Massive layoffs at Sobeys are hitting Stellarton, the community that’s home to the national grocer’s head office, hard.
Sobeys is axing 100 people in Stellarton, a community with a population of just over 4,000 people, and laying off another 50 employees elsewhere in the province. Across the country, 800 people are losing their jobs in this second round of layoffs as the company restructures.
“This is one of the toughest things any company ever has to do,” said Michael Medline, president and chief executive officer of Sobeys’ parent company, in a statement. “Change of this magnitude is not easy on our team and we are lending every support we can to people transitioning.”
Dubbed Project Sunrise, the restructuring at Sobeys is expected to shave $500 million annually off the company’s expenses by the year 2020.
In mid-October, the company started that restructuring by laying off dozens of corporate execs across the country, including 14 in Pictou County and another three in Dartmouth.
With this latest round of layoffs of office employees and field representatives, the company has now completed what it is calling the first phase of Project Sunrise.
“The first phase of our plan to transform our business, which has been focused on resetting the foundation of Sobeys and creating a new organization structure, is now substantially complete,” said Medline.
“The work to restructure the company is fundamentally changing our operating model from a collection of five regional businesses to one, national organization,” he said. “This will allow us to be more efficient in many ways and to be more agile as we pursue new opportunities to compete and win the loyalty of Canadians.”
Although the layoffs were expected in Stellarton, community leaders are still mourning the loss of those jobs.

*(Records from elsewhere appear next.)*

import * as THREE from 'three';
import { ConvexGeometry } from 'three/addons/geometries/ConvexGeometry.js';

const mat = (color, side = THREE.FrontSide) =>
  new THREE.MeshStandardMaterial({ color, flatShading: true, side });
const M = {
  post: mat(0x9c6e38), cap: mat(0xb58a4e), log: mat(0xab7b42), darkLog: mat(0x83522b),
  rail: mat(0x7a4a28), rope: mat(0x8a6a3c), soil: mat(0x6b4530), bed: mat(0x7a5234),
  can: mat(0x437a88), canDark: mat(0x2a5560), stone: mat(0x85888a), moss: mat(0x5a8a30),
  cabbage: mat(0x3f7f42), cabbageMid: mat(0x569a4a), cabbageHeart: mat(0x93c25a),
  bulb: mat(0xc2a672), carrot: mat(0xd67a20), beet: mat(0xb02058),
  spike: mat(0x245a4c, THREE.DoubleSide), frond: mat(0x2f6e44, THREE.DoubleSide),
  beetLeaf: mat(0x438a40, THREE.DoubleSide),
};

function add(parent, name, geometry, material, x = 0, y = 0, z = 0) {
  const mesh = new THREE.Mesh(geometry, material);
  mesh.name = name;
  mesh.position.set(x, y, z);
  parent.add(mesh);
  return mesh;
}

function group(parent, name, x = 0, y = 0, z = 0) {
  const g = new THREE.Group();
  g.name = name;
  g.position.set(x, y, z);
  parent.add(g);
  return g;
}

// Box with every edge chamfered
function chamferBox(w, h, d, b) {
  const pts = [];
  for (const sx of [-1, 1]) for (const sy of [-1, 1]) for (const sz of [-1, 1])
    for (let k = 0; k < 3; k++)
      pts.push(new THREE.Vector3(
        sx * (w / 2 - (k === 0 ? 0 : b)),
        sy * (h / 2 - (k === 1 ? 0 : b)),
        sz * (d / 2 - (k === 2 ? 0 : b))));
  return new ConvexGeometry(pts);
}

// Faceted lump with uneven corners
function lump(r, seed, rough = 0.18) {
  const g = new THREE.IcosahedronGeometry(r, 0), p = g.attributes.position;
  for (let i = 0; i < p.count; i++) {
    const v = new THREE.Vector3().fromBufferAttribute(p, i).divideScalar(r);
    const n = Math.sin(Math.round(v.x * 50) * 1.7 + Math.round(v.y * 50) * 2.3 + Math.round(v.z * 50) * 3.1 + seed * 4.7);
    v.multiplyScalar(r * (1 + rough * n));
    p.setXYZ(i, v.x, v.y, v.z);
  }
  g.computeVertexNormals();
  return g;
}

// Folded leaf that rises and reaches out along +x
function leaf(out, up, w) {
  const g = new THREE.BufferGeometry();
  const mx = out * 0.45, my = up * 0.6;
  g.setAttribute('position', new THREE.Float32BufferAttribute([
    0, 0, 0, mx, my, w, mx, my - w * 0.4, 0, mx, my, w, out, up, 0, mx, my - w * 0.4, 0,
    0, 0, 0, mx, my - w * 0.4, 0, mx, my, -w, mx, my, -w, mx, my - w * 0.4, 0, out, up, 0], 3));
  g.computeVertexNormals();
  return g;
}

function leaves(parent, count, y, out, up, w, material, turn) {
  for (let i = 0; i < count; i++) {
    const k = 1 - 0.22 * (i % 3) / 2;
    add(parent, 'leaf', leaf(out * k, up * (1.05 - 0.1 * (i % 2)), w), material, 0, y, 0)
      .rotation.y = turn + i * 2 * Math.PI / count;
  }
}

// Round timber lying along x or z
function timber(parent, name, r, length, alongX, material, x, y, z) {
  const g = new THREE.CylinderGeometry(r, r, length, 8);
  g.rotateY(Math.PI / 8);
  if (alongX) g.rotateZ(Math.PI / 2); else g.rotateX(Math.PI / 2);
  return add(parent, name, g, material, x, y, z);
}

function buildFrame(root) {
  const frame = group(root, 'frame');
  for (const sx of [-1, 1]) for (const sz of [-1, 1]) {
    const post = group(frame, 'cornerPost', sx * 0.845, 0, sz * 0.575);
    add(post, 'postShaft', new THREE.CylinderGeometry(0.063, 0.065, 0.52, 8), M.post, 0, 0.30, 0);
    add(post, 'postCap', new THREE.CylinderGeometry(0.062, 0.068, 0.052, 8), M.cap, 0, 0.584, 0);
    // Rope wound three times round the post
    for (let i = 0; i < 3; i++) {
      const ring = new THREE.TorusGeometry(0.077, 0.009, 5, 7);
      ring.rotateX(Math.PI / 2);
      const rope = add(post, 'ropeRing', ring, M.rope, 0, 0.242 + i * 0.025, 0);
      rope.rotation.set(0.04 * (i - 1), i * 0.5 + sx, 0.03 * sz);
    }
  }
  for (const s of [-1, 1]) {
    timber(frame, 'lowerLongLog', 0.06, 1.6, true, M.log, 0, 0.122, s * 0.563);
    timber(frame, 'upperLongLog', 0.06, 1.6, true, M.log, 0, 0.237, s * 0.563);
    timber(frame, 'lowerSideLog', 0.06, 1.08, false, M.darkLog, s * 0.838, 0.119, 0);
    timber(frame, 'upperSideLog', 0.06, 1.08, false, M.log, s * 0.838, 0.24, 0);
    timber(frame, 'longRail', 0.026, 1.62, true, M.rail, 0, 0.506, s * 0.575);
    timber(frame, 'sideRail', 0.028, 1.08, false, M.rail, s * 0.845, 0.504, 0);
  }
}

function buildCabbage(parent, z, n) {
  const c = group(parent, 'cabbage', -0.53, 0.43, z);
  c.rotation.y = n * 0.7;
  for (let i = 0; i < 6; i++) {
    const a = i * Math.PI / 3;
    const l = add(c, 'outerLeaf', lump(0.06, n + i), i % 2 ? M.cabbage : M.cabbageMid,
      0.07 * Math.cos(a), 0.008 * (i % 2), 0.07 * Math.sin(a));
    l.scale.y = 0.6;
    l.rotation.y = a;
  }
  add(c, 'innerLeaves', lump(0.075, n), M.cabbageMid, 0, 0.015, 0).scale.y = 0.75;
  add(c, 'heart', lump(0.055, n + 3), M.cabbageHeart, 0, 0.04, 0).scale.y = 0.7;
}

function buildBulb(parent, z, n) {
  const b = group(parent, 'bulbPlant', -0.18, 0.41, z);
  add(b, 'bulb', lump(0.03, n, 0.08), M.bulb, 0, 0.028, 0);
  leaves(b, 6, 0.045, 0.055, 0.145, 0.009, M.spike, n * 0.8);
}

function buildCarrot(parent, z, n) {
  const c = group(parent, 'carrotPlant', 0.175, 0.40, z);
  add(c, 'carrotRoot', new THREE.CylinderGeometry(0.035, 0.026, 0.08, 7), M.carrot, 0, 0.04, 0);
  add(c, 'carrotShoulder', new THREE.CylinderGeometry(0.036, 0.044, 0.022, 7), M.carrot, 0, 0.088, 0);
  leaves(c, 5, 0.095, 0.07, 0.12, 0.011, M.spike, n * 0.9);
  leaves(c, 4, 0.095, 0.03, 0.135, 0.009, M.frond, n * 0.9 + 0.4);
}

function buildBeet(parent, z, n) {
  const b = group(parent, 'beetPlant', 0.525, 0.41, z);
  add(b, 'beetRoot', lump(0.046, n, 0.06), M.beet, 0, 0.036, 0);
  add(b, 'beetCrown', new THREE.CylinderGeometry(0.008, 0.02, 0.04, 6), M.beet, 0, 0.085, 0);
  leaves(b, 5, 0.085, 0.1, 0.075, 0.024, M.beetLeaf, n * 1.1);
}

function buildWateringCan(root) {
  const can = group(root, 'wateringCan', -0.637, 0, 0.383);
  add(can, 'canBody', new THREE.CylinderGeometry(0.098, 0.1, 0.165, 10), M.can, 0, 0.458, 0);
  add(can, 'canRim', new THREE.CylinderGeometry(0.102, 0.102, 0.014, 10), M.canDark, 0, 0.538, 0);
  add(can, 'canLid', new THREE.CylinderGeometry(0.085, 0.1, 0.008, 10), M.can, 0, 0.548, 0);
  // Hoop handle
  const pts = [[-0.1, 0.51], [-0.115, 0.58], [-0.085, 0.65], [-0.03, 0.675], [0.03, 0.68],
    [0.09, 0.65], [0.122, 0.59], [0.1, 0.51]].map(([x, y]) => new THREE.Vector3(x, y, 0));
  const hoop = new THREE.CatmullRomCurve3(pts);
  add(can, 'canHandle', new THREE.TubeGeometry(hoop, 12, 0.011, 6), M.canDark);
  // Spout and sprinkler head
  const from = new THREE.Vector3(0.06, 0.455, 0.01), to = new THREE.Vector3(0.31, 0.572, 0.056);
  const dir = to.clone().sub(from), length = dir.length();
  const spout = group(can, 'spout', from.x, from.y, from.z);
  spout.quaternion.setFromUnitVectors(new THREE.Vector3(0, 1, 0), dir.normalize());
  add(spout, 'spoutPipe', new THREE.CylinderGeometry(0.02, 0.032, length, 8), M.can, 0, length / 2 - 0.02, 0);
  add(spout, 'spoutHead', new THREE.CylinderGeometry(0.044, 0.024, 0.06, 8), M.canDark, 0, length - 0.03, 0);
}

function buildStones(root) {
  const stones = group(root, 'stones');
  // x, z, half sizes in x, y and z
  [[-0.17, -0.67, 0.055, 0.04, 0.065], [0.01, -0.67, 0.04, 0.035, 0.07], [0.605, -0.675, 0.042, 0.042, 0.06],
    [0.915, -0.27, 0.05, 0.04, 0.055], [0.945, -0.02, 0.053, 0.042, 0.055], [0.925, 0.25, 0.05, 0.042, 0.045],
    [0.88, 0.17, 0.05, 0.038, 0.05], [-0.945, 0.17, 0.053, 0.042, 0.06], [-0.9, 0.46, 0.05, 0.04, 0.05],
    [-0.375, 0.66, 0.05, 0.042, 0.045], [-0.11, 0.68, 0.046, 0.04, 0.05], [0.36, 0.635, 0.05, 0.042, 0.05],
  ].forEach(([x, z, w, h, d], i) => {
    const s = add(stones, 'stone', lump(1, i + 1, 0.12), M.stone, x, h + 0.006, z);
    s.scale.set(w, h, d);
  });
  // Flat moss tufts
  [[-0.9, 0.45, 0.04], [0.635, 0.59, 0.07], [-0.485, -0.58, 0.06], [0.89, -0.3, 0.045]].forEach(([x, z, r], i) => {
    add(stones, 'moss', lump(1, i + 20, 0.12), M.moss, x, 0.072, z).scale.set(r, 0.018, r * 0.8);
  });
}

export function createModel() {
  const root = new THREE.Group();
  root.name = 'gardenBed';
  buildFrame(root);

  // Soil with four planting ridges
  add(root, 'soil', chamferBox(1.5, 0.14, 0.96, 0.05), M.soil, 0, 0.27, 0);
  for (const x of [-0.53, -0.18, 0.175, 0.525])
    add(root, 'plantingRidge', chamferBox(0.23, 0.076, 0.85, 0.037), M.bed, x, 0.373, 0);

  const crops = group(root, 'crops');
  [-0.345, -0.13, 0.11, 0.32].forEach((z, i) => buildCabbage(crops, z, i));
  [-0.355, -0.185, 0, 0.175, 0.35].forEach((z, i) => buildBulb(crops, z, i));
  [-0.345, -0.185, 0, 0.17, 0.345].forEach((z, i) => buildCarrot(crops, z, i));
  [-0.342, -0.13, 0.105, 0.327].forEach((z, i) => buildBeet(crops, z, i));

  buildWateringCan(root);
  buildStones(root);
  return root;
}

“We feel terrible about each individual who has to move on from Sobeys,” said Jack Kyte, executive director of the Pictou County Chamber of Commerce, in an interview Friday.
Mayor Danny MacGillivray expressed sorrow about the job losses, saying they are a blow to the community.
“We’re saddened here in Stellarton that there will be reductions in the office operations but we do understand that they need to do this to sustain long-term efficiencies,” he said.
Community leaders in Stellarton, though, are also looking at the silver lining, noting that now the layoffs are over and Sobeys still seems committed to remaining in that Nova Scotia community.
“It equates to about 10 per cent of the workforce (at Sobey’s Stellarton head office) and the layoffs are about 20 per cent (of the Sobeys workforce) nationally,” said the mayor. “So, I think that shows they still have a long-term commitment to Stellarton.”
At the local chamber of commerce, there was almost a sense of relief Friday that the cost-cutting didn’t go any deeper.
“I don’t have a sense of shock,” said Kyte. “We were aware something was coming but we didn’t know what. It could have been worse.”
Half of the 50 employees being laid off in other parts of Nova Scotia are in Dartmouth; another 25 are in the company’s field offices.
In addition to the job losses in Nova Scotia, Sobeys is also cutting three employees on Prince Edward Island, 14 in Newfoundland and Labrador, and another 19 in New Brunswick, said Sobeys spokesperson Jacquelin Corrado.
That's a total of 186 jobs shed by Sobeys in Atlantic Canada.
Empire Company, which owns Sobeys, is now in its media blackout period ahead of releasing its second-quarter financial results on Dec. 13, and so officials with the company refused to divulge how much the latest round of layoffs, severance packages and support programs would cost.
But an estimated $200 million has previously been reported as the cost of making these changes under Project Sunrise.
Empire, which has a market capitalization of more than $6.77 billion and trades on the Toronto Stock Exchange under the EMP ticker, saw its share price rise 31 cents in late afternoon trading Friday to hit $24.97.